__TASK BRIEF__. Reproduce exactly the lines from the line containing "along = Vector((0.03, -0.026, -0.025))" through the end of the records below, including both ends, and nothing else.

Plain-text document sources
- Opening Delimiter -

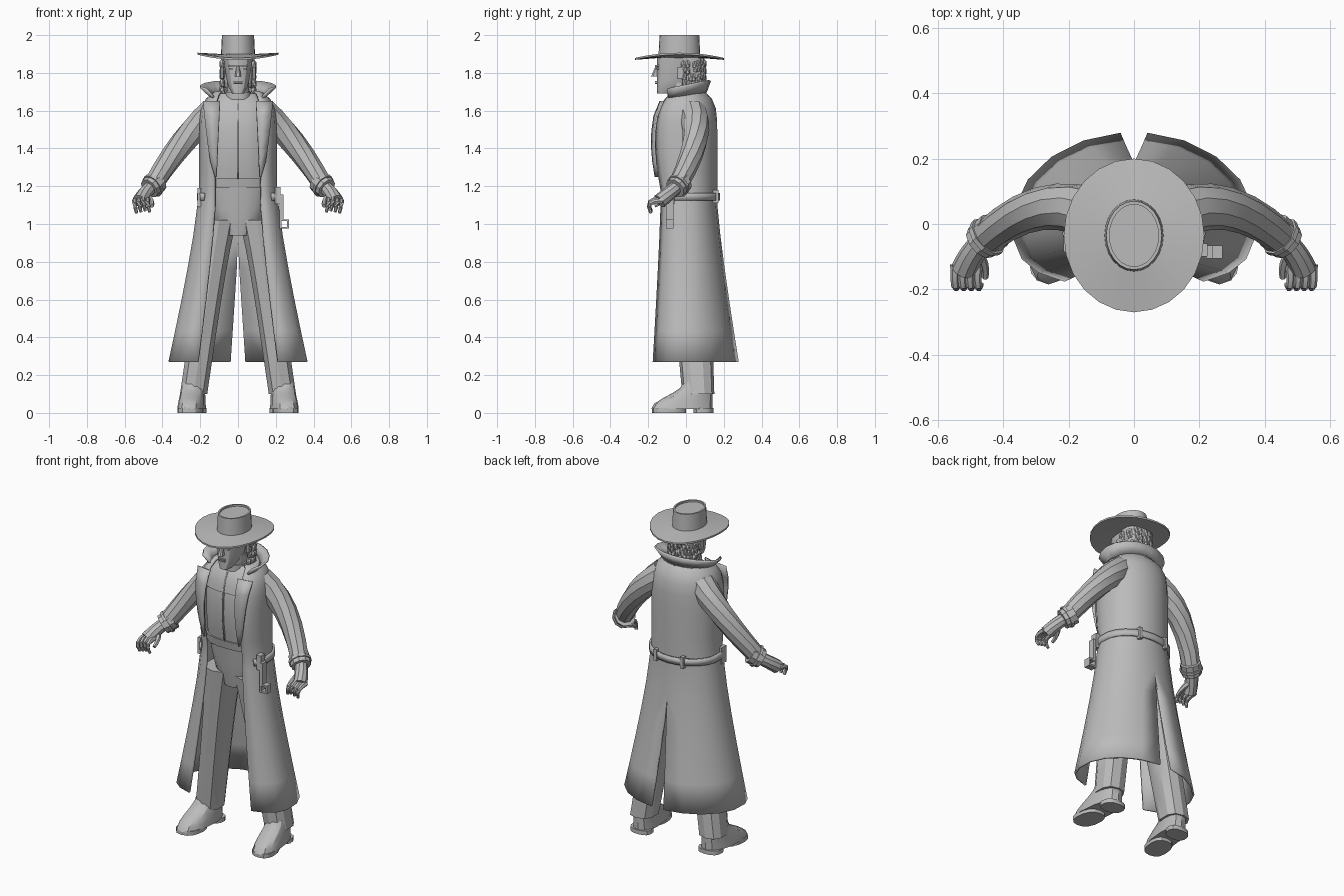
import bpy, bmesh, random
from math import sin, cos, pi, asin, copysign
from mathutils import Vector

random.seed(4)
cube = bpy.data.objects.get("Cube")
if cube:
    bpy.data.objects.remove(cube)

grey = bpy.data.materials.new("plain_grey")
grey.use_nodes = True
grey.diffuse_color = (0.5, 0.5, 0.5, 1)
grey.node_tree.nodes["Principled BSDF"].inputs["Base Color"].default_value = grey.diffuse_color
made = []


def finish(name, bm, mirror=False, thick=0):
    bmesh.ops.recalc_face_normals(bm, faces=bm.faces)
    mesh = bpy.data.meshes.new(name)
    bm.to_mesh(mesh)
    bm.free()
    mesh.materials.append(grey)
    ob = bpy.data.objects.new(name, mesh)
    bpy.context.collection.objects.link(ob)
    if mirror:
        ob.modifiers.new("mirror", "MIRROR")
    if thick:
        solid = ob.modifiers.new("thickness", "SOLIDIFY")
        solid.thickness = thick
        solid.offset = 0
    made.append(ob)


def skin(name, rings, closed=True, **options):
    """Join rows of points into a surface; closed rows get end caps."""
    bm = bmesh.new()
    rows = [[bm.verts.new(point) for point in ring] for ring in rings]
    count = len(rows[0])
    for low, high in zip(rows, rows[1:]):
        for i in range(count if closed else count - 1):
            j = (i + 1) % count
            bm.faces.new((low[i], low[j], high[j], high[i]))
    if closed:
        bm.faces.new(rows[0][::-1])
        bm.faces.new(rows[-1])
    finish(name, bm, **options)


def power(value, exponent):
    return copysign(abs(value) ** exponent, value)


def mix(start, end, t):
    return start + (end - start) * t


def steps(count):
    return [i / count for i in range(count + 1)]


def loft(name, rows, sides=14, exponent=0.8, skew=0, **options):
    """Rows are centre x, height, half width, front y, back y."""
    rings = []
    for centre, z, half, front, back in rows:
        ring = []
        for i in range(sides):
            angle = 2 * pi * (i + 0.5) / sides
            y = mix(front, back, 0.5 + power(sin(angle), exponent) / 2)
            ring.append((centre + half * power(cos(angle), exponent) - skew * y, y, z))
        rings.append(ring)
    skin(name, rings, **options)


def bend(start, control, end, count=4):
    start, control, end = Vector(start), Vector(control), Vector(end)
    return [start.lerp(control, t).lerp(control.lerp(end, t), t) for t in steps(count)]


def tube(name, path, first, last, sides=10):
    """Mirrored limb along a path with a tapering radius."""
    rings = []
    final = len(path) - 1
    for k, centre in enumerate(path):
        along = path[min(k + 1, final)] - path[max(k - 1, 0)]
        turn = along.to_track_quat("Z", "Y")
        radius = mix(first, last, k / final)
        angles = [2 * pi * i / sides for i in range(sides)]
        rings.append([centre + turn @ Vector((cos(a), sin(a), 0)) * radius for a in angles])
    skin(name, rings, mirror=True)


def wrap(name, rows, columns=8):
    """Open garment: loft rows, each with its front gap and back slit."""
    rings = []
    for (centre, z, half, front, back), gap, slit in rows:
        first = asin((gap / half) ** (1 / 0.7))
        last = pi - asin(slit / half)
        ring = []
        for t in steps(columns):
            side, ahead = sin(mix(first, last, t)), cos(mix(first, last, t))
            if ahead > 0:
                ring.append((half * side ** 0.7, front * ahead ** 0.7, z))
            else:
                ring.append((half * side, -back * ahead, z))
        rings.append(ring)
    skin(name, rings, closed=False, mirror=True, thick=0.012)


def box(name, location, size, **options):
    bm = bmesh.new()
    bmesh.ops.create_cube(bm, size=1)
    for vert in bm.verts:
        vert.co = Vector(location) + vert.co * Vector(size)
    finish(name, bm, **options)


def chest(z, inset):
    """Cross-section of the upper body, tapering quickly at the shoulders."""
    t = (z - 1.17) / 0.53
    taper = 1 - 0.45 * max(t, 0) ** 12
    front = (0.14 + 0.035 * sin(pi * t)) * taper
    return 0, z, 0.2 * taper - inset, inset - front, 0.16 * taper - inset


# Hat: crown with a sunk top, brim raised at the sides
hat = []
for radius, z in ((.08, 1.88), (.215, 1.883), (.215, 1.893), (.09, 1.9), (.085, 2), (.075, 2), (.075, 1.99)):
    ring = []
    for i in range(24):
        angle = 2 * pi * i / 24
        lift = max(radius - 0.09, 0) * cos(2 * angle) / 9
        ring.append((radius * cos(angle), (radius + 0.02) * sin(angle) - 0.035, z + lift))
    hat.append(ring)
skin("hat", hat)

# Head and face
loft("head", [(0, mix(1.69, 1.89, t), 0.03 + 0.05 * t ** 0.5, -0.155, 0.15 * t ** 0.4 - 0.07)
              for t in steps(6)], 16)
loft("neck", [(0, z, 0.06, -0.09, 0.06) for z in (1.6, 1.75)])
loft("nose", [(0, mix(1.78, 1.84, t), mix(0.018, 0.007, t), mix(-0.187, -0.16, t), -0.14)
              for t in steps(2)], 8)
for name, z, depth in (("brow", 1.838, 0.03), ("eye", 1.822, 0.015)):
    box(name, (0.033, -0.15, z), (depth + 0.01, depth, 0.01), mirror=True)
for name, z in (("upper_lip", 1.753), ("lower_lip", 1.743)):
    box(name, (0, -0.157, z), (0.045, 0.012, 0.006))
loft("ear", [(0.085, z, 0.01, -0.045, -0.01) for z in (1.77, 1.83)], 8, mirror=True)

# Wavy hair: cap plus rows of locks around the back and sides
loft("hair_cap", [(0, mix(1.72, 1.89, t), 0.07 + 0.02 * t ** 0.4, -0.02 - 0.03 * t, 0.095)
                  for t in steps(3)])
locks = bmesh.new()
for row in range(5):
    for t in steps(12):
        angle = mix(-0.25, pi + 0.25, t) + random.uniform(-0.1, 0.1)
        height = 1.71 + 0.035 * row + random.uniform(-0.01, 0.01)
        spot = Vector((0.086 * cos(angle), 0.012 + 0.085 * sin(angle), height))
        for vert in bmesh.ops.create_icosphere(locks, subdivisions=1, radius=0.02)["verts"]:
            vert.co = spot + vert.co * Vector((0.75, 0.75, 1.3))
finish("hair_locks", locks)

# Shirt, chest panel, collar, centre seam and waistband
loft("shirt", [chest(mix(1.18, 1.69, sin(pi / 2 * t)), 0.032) for t in steps(7)], 16, 0.7)
loft("shirt_yoke", [chest(mix(1.54, 1.69, t), 0.026) for t in steps(4)], 16, 0.7)
loft("shirt_collar", [(0, z, 0.07, -0.1, 0.06) for z in (1.66, 1.7)], 16)
loft("waistband", [chest(z, 0.024) for z in (1.19, 1.24)], 16, 0.7)
seam = []
for t in steps(5):
    middle, z, half, front, back = chest(mix(1.24, 1.66, t), 0.027)
    seam.append([(-0.003, front, z), (0.003, front, z)])
skin("shirt_seam", seam, closed=False, thick=0.009)

# Trousers and shoes
loft("hips", [(0, mix(0.94, 1.21, t), 0.07 + 0.1 * t ** 0.4, -0.08 - 0.035 * t, 0.125)
              for t in steps(4)], 16)
loft("trouser_leg", [(mix(0.235, 0.1, t), mix(0.1, 1.02, t), 0.075 + 0.02 * t ** 4,
                      mix(-0.02, -0.105, t), mix(0.15, 0.12, t)) for t in steps(6)], 10, mirror=True)
loft("shoe", [(0.243, mix(0.02, 0.16, t), 0.073 - 0.015 * t, -0.1 - 0.085 * cos(pi * t), 0.14)
              for t in steps(5)], skew=0.1, mirror=True)
for name, front, back in (("shoe_sole", -0.18, 0), ("shoe_heel", 0.04, 0.145)):
    loft(name, [(0.243, z, 0.068, front, back) for z in (0, 0.025)], skew=0.1, mirror=True)

# Long coat: flared skirt with a back slit, then the fitted upper part
coat = []
for t in steps(5):
    flare = (1 - t) ** 1.2
    row = (0, mix(0.27, 1.1, t), 0.21 + 0.155 * flare, -0.14 - 0.045 * flare, 0.16 + 0.115 * flare)
    coat.append((row, 0.12 + 0.09 * flare, max(0.04 - 0.055 * t, 0)))
for t in steps(8):
    coat.append((chest(mix(1.17, 1.7, sin(pi / 2 * t)), 0), mix(0.12, 0.085, t ** 4), 0))
wrap("coat", coat)

# Belt at the back, its loops, and the end that hangs with a buckle
wrap("coat_belt", [(chest(z, -0.013), 0.18, 0) for z in (1.125, 1.165)])
box("belt_loop", (0.09, 0.157, 1.145), (0.02, 0.03, 0.07), mirror=True)
box("belt_stub", (-0.205, -0.06, 1.14), (0.02, 0.05, 0.1))
box("belt_knot", (0.21, -0.08, 1.15), (0.03, 0.04, 0.09))
box("belt_end", (0.23, -0.085, 1.09), (0.02, 0.04, 0.13))
for side in (-0.02, 0.02):
    box("buckle_bar", (0.245, -0.085, 1 + side), (0.05, 0.04, 0.01))
    box("buckle_side", (0.245 + side, -0.085, 1), (0.01, 0.04, 0.05))

# Raised collar flaring out from the neck, and folded lapels
collar = []
for spread, z in ((0.135, 1.67), (0.2, 1.73)):
    angles = [mix(1, pi, t) for t in steps(6)]
    collar.append([(spread * sin(a), -0.02 - (0.08 + spread / 3) * cos(a), z - 0.03 * cos(a)) for a in angles])
skin("collar", collar, closed=False, mirror=True, thick=0.012)
lapel = []
for t in steps(5):
    middle, z, half, front, back = chest(mix(1.25, 1.65, t), -0.006)
    lapel.append([(0.115 - 0.02 * t, front, z), (0.12 + 0.065 * t ** 0.6, front + 0.015, z)])
skin("lapel", lapel, closed=False, mirror=True, thick=0.01)

# Sleeves with strapped cuffs
wrist = Vector((0.455, -0.045, 1.2))
tube("sleeve", bend((0.13, 0.03, 1.59), (0.29, 0.1, 1.47), wrist, 6), 0.08, 0.052)
along = Vector((0.03, -0.026, -0.025))
tube("cuff", [wrist - along, wrist, wrist + along / 2], 0.06, 0.057)
tube("cuff_strap", [wrist - along / 3, wrist], 0.066, 0.066)

# Hands with loosely bent fingers
tube("palm", bend(wrist, (0.5, -0.09, 1.16), (0.52, -0.14, 1.12)), 0.036, 0.04)
for i in range(4):
    knuckle = Vector((0.478 + 0.023 * i, -0.125, 1.135 - 0.006 * abs(i - 1)))
    reach = knuckle + Vector((0.005, -0.1, 0))
    tube("finger", bend(knuckle, reach, knuckle + Vector((-0.01, -0.06, -0.065))), 0.015, 0.009, 6)
tube("thumb", bend((0.48, -0.09, 1.15), (0.45, -0.12, 1.12), (0.455, -0.165, 1.095)), 0.018, 0.01, 6)

# Smooth shading that keeps sharp edges
bpy.ops.object.select_all(action="DESELECT")
for ob in made:
    ob.select_set(True)
bpy.context.view_layer.objects.active = made[0]
bpy.ops.object.shade_smooth_by_angle(angle=0.5)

- Closing Delimiter -

__THE ANSWER__.
along = Vector((0.03, -0.026, -0.025))
tube("cuff", [wrist - along, wrist, wrist + along / 2], 0.06, 0.057)
tube("cuff_strap", [wrist - along / 3, wrist], 0.066, 0.066)

# Hands with loosely bent fingers
tube("palm", bend(wrist, (0.5, -0.09, 1.16), (0.52, -0.14, 1.12)), 0.036, 0.04)
for i in range(4):
    knuckle = Vector((0.478 + 0.023 * i, -0.125, 1.135 - 0.006 * abs(i - 1)))
    reach = knuckle + Vector((0.005, -0.1, 0))
    tube("finger", bend(knuckle, reach, knuckle + Vector((-0.01, -0.06, -0.065))), 0.015, 0.009, 6)
tube("thumb", bend((0.48, -0.09, 1.15), (0.45, -0.12, 1.12), (0.455, -0.165, 1.095)), 0.018, 0.01, 6)

# Smooth shading that keeps sharp edges
bpy.ops.object.select_all(action="DESELECT")
for ob in made:
    ob.select_set(True)
bpy.context.view_layer.objects.active = made[0]
bpy.ops.object.shade_smooth_by_angle(angle=0.5)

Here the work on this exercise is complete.